The cheaper the wine glass, the more likely it is to break. Invest in a gorgeous set of shatter-resistant wine glasses and they can last you a lifetime. It’s much better than replacing glass after glass that breaks each time you have a dinner party.
A towel is a towel is a towel, right? Wrong. There is a good reason to look into the higher end brands. They’re made to last, with strong stitching, thicker materials, and wear and fade resistant fabrics.
The same points made about towels can be made about sheets. Thread count matters. The quality of the stitching matters. Going cheap on sheets only means having to replace them every half a year.
If you’re still using a manual toothbrush, then it’s time to move up to the modern age. Electric toothbrushes can move so much faster than your hand ever possibly could. That results in removing more plaque, which results in fewer cavities, which means fewer (expensive) fillings.
You know that the plastic ones always break. Always.
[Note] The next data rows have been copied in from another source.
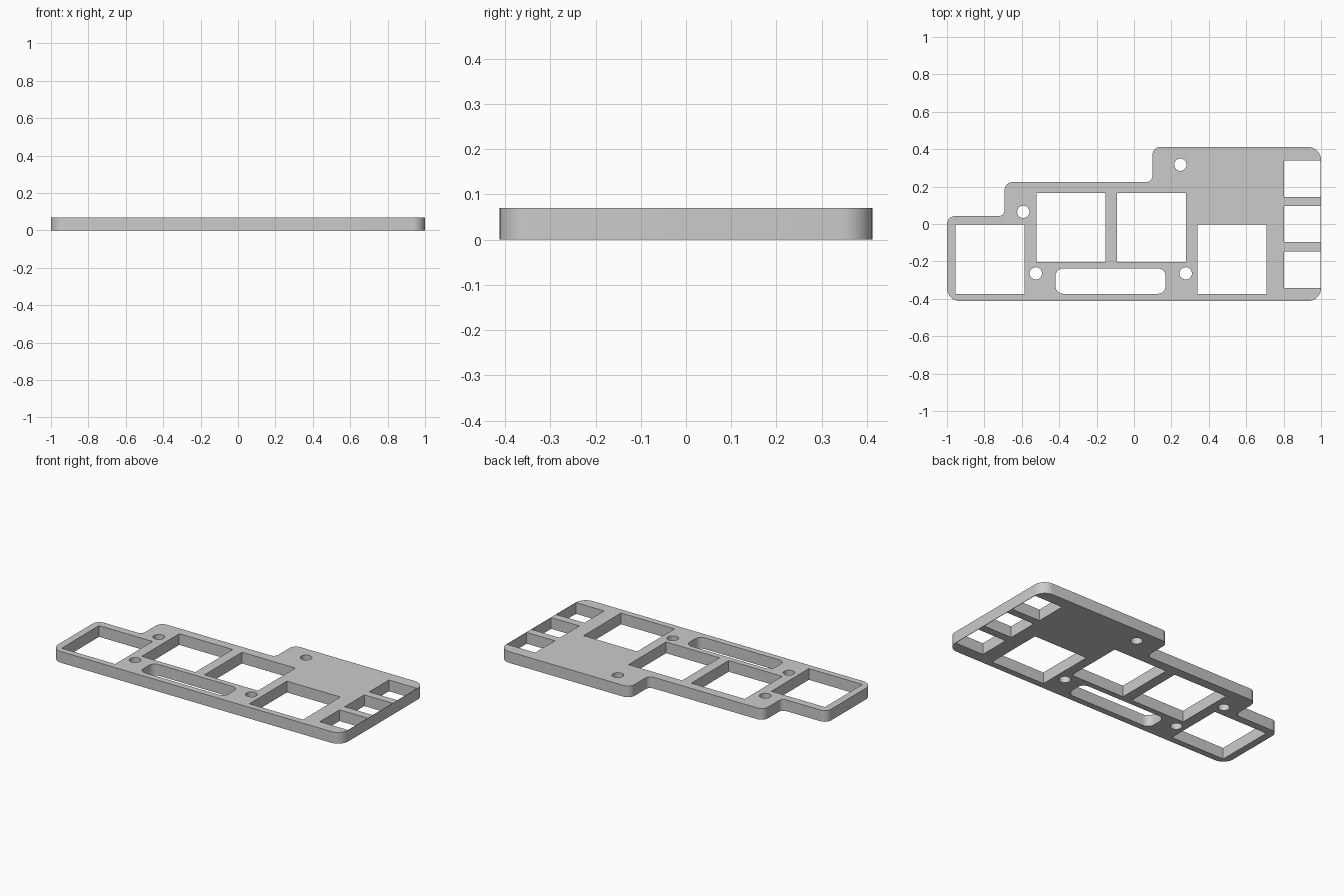
import bpy, bmesh, math
from mathutils import Vector

cube = bpy.data.objects.get("Cube")
if cube:
    bpy.data.objects.remove(cube)

THICK = 0.07


def rounded(corners):
    """Closed outline from (x, y, radius) corners; radius 0 stays sharp."""
    pts = []
    for i, (x, y, r) in enumerate(corners):
        p = Vector((x, y))
        if r == 0:
            pts.append(p)
            continue
        a = (Vector(corners[i - 1][:2]) - p).normalized()
        b = (Vector(corners[(i + 1) % len(corners)][:2]) - p).normalized()
        centre = p + (a + b) * r
        for k in range(9):
            t = k / 8 * math.pi / 2
            pts.append(centre - b * r * math.cos(t) - a * r * math.sin(t))
    return pts


def rect(x0, x1, y0, y1, r=0):
    return rounded([(x0, y0, r), (x1, y0, r), (x1, y1, r), (x0, y1, r)])


def circle(x, y, r, n=32):
    return [Vector((x + r * math.cos(k * math.tau / n),
                    y + r * math.sin(k * math.tau / n))) for k in range(n)]


# Stepped outer edge of the plate
loops = [rounded([
    (-1, -0.412, 0.07), (1, -0.412, 0.07), (1, 0.412, 0.07),
    (0.098, 0.412, 0.045), (0.098, 0.225, 0.03),
    (-0.692, 0.225, 0.045), (-0.692, 0.043, 0.03), (-1, 0.043, 0.045)])]

# Four large square openings
for x, top in ((-0.955, -0.004), (-0.522, 0.167), (-0.09, 0.167), (0.34, -0.004)):
    loops.append(rect(x, x + 0.369, top - 0.369, top))

# Three small openings behind the thin right wall
for y in (-0.244, 0, 0.242):
    loops.append(rect(0.803, 0.997, y - 0.097, y + 0.097))

# Rounded slot and screw holes
loops.append(rect(-0.42, 0.169, -0.373, -0.237, 0.042))
for x, y in ((-0.592, 0.065), (0.248, 0.317), (-0.525, -0.264), (0.277, -0.264)):
    loops.append(circle(x, y, 0.033))

# Filled, extruded profile turned into a mesh
curve = bpy.data.curves.new("plate_profile", "CURVE")
curve.dimensions = "2D"
curve.fill_mode = "BOTH"
curve.extrude = THICK / 2
for loop in loops:
    spline = curve.splines.new("POLY")
    spline.points.add(len(loop) - 1)
    for point, co in zip(spline.points, loop):
        point.co = (co.x, co.y, 0, 1)
    spline.use_cyclic_u = True
helper = bpy.data.objects.new("plate_profile", curve)
bpy.context.collection.objects.link(helper)
mesh = bpy.data.meshes.new_from_object(
    helper.evaluated_get(bpy.context.evaluated_depsgraph_get()))
bpy.data.objects.remove(helper)

bm = bmesh.new()
bm.from_mesh(mesh)
bmesh.ops.remove_doubles(bm, verts=bm.verts, dist=0.0002)
bmesh.ops.recalc_face_normals(bm, faces=bm.faces)
bmesh.ops.translate(bm, verts=bm.verts, vec=(0, 0, THICK / 2))
bm.to_mesh(mesh)
bm.free()

plate = bpy.data.objects.new("mounting_plate", mesh)
bpy.context.collection.objects.link(plate)

grey = bpy.data.materials.new("light grey")
grey.use_nodes = True
colour = (0.6, 0.6, 0.6, 1)
grey.diffuse_color = colour
grey.node_tree.nodes["Principled BSDF"].inputs["Base Color"].default_value = colour
mesh.materials.clear()
mesh.materials.append(grey)

# Smooth rounded corners, sharp plate edges
bpy.ops.object.select_all(action="DESELECT")
plate.select_set(True)
bpy.context.view_layer.objects.active = plate
bpy.ops.object.shade_smooth_by_angle(angle=math.radians(30))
Splurge for a heavy-duty hanger, like a wood or steel one.
If you think of all of the $8 umbrellas you’ve purchased over the years that just wound up in the trash, you’ll probably cringe. It’s time to invest in an unbreakable umbrella that will not invert in the wind and has a tear-resistant canopy.
We put our rain boots through a lot, but not all rubber boots are created equal. The cheaper ones don’t have lining aka they don’t keep your feet warm. They also are made from thin rubber that begins to rip at the seams after two rainy seasons.
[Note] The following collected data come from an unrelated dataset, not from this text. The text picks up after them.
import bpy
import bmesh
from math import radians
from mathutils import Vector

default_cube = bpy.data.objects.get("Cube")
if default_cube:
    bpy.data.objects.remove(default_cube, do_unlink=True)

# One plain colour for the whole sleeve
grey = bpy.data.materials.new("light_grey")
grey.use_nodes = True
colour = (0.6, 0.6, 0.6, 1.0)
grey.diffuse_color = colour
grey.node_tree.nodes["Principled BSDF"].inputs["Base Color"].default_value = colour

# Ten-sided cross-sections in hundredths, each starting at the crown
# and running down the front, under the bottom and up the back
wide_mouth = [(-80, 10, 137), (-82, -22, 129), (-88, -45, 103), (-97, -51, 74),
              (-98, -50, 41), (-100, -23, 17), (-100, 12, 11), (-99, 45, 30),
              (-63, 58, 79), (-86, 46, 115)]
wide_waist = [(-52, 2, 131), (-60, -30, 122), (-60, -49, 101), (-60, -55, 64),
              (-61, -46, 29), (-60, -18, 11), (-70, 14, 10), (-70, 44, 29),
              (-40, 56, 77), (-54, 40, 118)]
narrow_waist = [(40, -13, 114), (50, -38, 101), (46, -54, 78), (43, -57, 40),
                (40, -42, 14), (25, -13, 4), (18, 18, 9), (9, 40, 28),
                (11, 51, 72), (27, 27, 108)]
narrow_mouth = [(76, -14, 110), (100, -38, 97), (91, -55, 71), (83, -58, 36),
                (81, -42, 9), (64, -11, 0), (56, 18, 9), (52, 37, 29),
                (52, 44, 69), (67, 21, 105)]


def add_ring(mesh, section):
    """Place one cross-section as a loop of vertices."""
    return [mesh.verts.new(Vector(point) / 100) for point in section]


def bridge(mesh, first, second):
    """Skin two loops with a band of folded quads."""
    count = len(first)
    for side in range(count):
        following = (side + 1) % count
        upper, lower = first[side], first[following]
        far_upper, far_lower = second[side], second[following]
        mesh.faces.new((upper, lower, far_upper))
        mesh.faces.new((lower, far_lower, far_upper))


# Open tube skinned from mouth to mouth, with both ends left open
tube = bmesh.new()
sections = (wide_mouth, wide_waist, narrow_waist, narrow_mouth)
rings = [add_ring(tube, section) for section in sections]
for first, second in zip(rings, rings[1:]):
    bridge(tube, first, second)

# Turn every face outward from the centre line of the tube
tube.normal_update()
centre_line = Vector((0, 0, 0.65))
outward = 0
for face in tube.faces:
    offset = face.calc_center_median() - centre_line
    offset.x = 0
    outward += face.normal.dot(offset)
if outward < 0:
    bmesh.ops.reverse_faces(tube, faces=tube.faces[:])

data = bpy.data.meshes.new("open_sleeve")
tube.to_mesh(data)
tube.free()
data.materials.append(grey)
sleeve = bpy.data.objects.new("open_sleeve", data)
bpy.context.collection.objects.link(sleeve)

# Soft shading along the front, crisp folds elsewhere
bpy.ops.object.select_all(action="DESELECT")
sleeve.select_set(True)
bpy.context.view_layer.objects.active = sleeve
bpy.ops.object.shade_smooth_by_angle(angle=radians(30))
If you’re buying a hat to protect you from the sun, you should make sure it actually does that. That $10 straw hat from the pharmacy probably isn’t made with UV resistant material, so the top of your head could still get burned.
In response to women’s complaints that bathing suits from actual swimsuit stores are just too darn expensive, many larger bargain department stores started selling cheap suits. The trouble is that, these typically aren’t made from sun-resistant materials. They stretch out in the wash. They fade in the sun. And they deteriorate in chlorine. There’s a reason the pricier ones are pricier.
Think about how much time you’ll sit at your desk. Probably most of your waking day. If you don’t have an ergonomic chair that supports good posture, as well as a padded one that provides your tush with support, you’ll pay for it at the chiropractor later.